|Exploring Software Defined Radio (SDR)|
|(Page Always Under Construction. Last edit 12-13-08)
CURRENT SDR RECEPTION AT K2BET, OKEMOS, MI, USA
In my explorations of SDR (Software Defined Radio) I have come across the "PSK REPORTER INFO" site created by Philip Gladstone. By following this URL you will be able to observe amateur radio station signals being received at my location in Okemos, Michigan in near real time (Plotting of data occurs every five minutes). The stations call letters, frequency and grid square location are available and plotted on a Yahoo map along with the calculated distance between this location and the origin of the received signal.
The receiver being used at my location is a Softrock Version 8.3, software defined radio kit provided by Tony Parks of Springport, Indiana. I have it connected to a G5RV multi-band antenna elevated 28 feet. The broad side orientation is East and West. The software to control the radio and collect the data is "CW Skimmer" authored by Alex Shovkoplyas, VE3NEA. This program captures all CW signals within a 96 KHz bandwidth, decodes the CW signal to obtain the call letters of stations currently heard within that bandwidth at this location (variable depending on what amateur band and segment I have chosen). The data is then sent via telnet to the PSK REPORTER INFO server for publication to the map mentioned above.
This link will show you the information provided from my location in central, lower, Michigan, however, you will see that you may check the data from other monitoring stations with similar arrangements from various points around the globe. You are invited to take a few moments to explore and enjoy this means of checking propagation or to locate your rare un-worked DX. Come back often... http://pskreporter.info/pskmap?K2BET

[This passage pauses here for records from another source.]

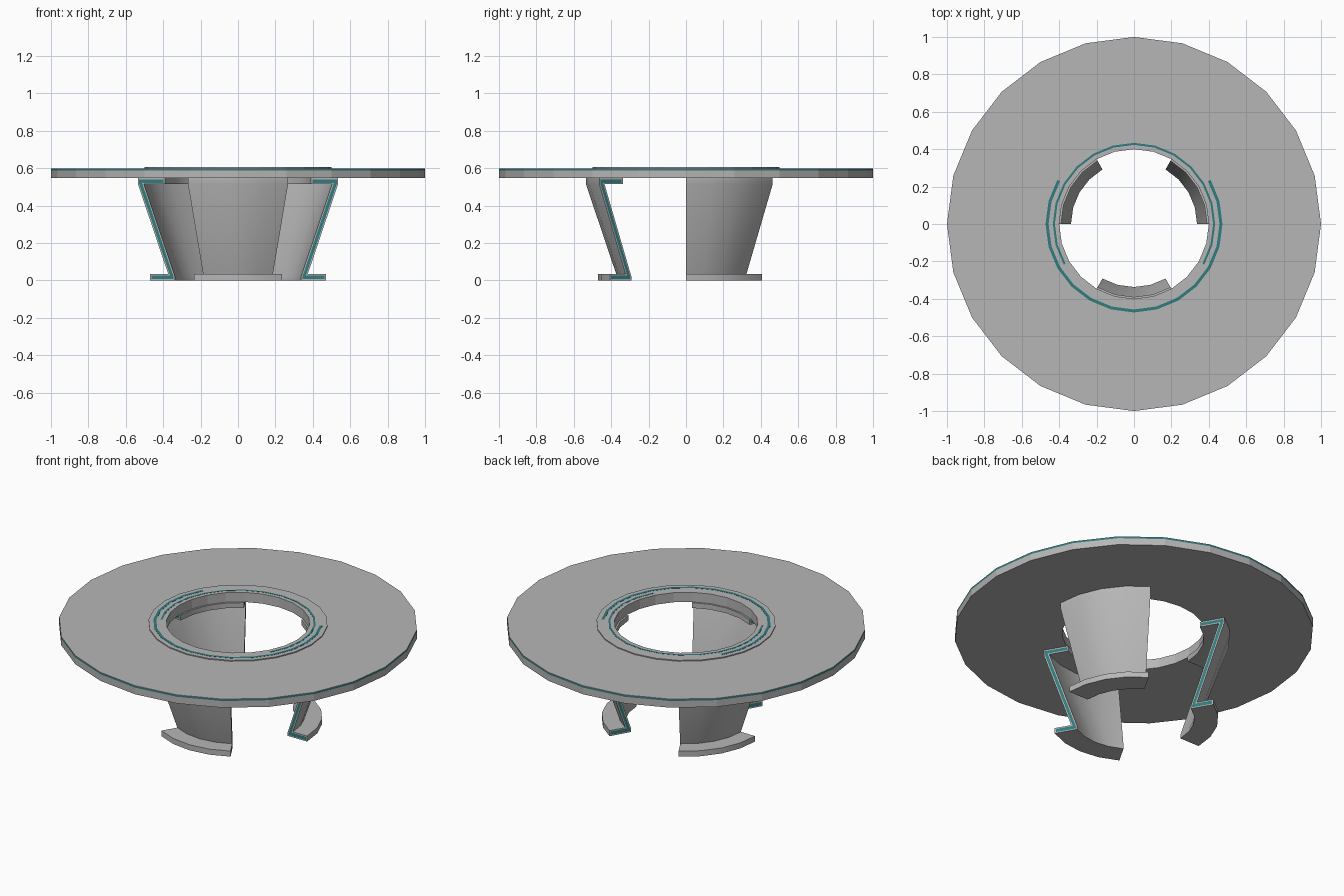
import bpy
import bmesh
from math import cos, sin, radians

cube = bpy.data.objects.get("Cube")
if cube:
    bpy.data.objects.remove(cube, do_unlink=True)


def make_material(name, colour):
    mat = bpy.data.materials.new(name)
    mat.use_nodes = True
    mat.diffuse_color = colour
    mat.node_tree.nodes["Principled BSDF"].inputs["Base Color"].default_value = colour
    return mat


GREY = make_material("light grey", (0.47, 0.47, 0.47, 1))
TEAL = make_material("teal", (0.03, 0.2, 0.21, 1))
STEP = 15  # degrees per facet, 24 sides to a full turn


def revolve(name, profile, start=0, sweep=360, mats=(GREY, TEAL), core=0, stripe=None):
    """Sweep a closed (radius, height) profile around z.
    core: inset border of teal end caps; stripe: height range painted teal."""
    bm = bmesh.new()
    closed = sweep == 360
    count = sweep // STEP
    rings = []
    for i in range(count if closed else count + 1):
        a = radians(start + i * STEP)
        rings.append([bm.verts.new((r * cos(a), r * sin(a), z)) for r, z in profile])
    n = len(profile)
    for i in range(count):
        a, b = rings[i], rings[(i + 1) % len(rings)]
        for j in range(n):
            k = (j + 1) % n
            bm.faces.new((a[j], b[j], b[k], a[k]))
    caps = []
    if not closed:
        caps = [bm.faces.new(rings[0]), bm.faces.new(rings[-1])]
    bmesh.ops.recalc_face_normals(bm, faces=bm.faces)
    if core:
        bmesh.ops.inset_individual(bm, faces=caps, thickness=core, use_even_offset=True)
        for cap in caps:
            cap.material_index = 1
    if stripe:
        for f in bm.faces:
            if stripe[0] < f.calc_center_median().z < stripe[1]:
                f.material_index = 1
    mesh = bpy.data.meshes.new(name)
    bm.to_mesh(mesh)
    bm.free()
    obj = bpy.data.objects.new(name, mesh)
    bpy.context.collection.objects.link(obj)
    for m in mats:
        mesh.materials.append(m)
    return obj


def box(r0, r1, z0, z1):
    return [(r0, z0), (r1, z0), (r1, z1), (r0, z1)]


# Wide flat disc with a thin teal band near the top of its rim
revolve("disc", [(0.4, 0.547), (1, 0.547), (1, 0.588), (1, 0.597), (1, 0.6), (0.4, 0.6)],
        stripe=(0.589, 0.596))

# Slightly raised collar around the hole
revolve("collar", box(0.4, 0.5, 0.599, 0.606))

# Two teal arc tracks set in the collar, open on opposite sides
revolve("outer_track", box(0.457, 0.473, 0.604, 0.607), 150, 240, mats=(TEAL,))
revolve("inner_track", box(0.423, 0.434, 0.604, 0.607), -30, 240, mats=(TEAL,))

# Three sloping legs with an inward top flange and an outward foot
leg_profile = [(0.39, 0.547), (0.535, 0.547), (0.535, 0.515), (0.373, 0.034), (0.47, 0.034),
               (0.47, 0), (0.337, 0), (0.337, 0.02), (0.503, 0.515), (0.39, 0.515)]
for side, start in (("left", 0), ("right", 120), ("front", 240)):
    leg = revolve(side + "_leg", leg_profile, start, 60, core=0.007)
    bpy.ops.object.select_all(action="DESELECT")
    leg.select_set(True)
    bpy.context.view_layer.objects.active = leg
    bpy.ops.object.shade_smooth_by_angle(angle=radians(20))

NB: Please do not use this service as a frequency check. My exact frequency calibration may not be accurate and if the SDR receiver is not correctly balanced it may show the same signal at two frequencies one of which is a mirror image of the correct one and can make that signal appear to be outside of the band limits. Thanks.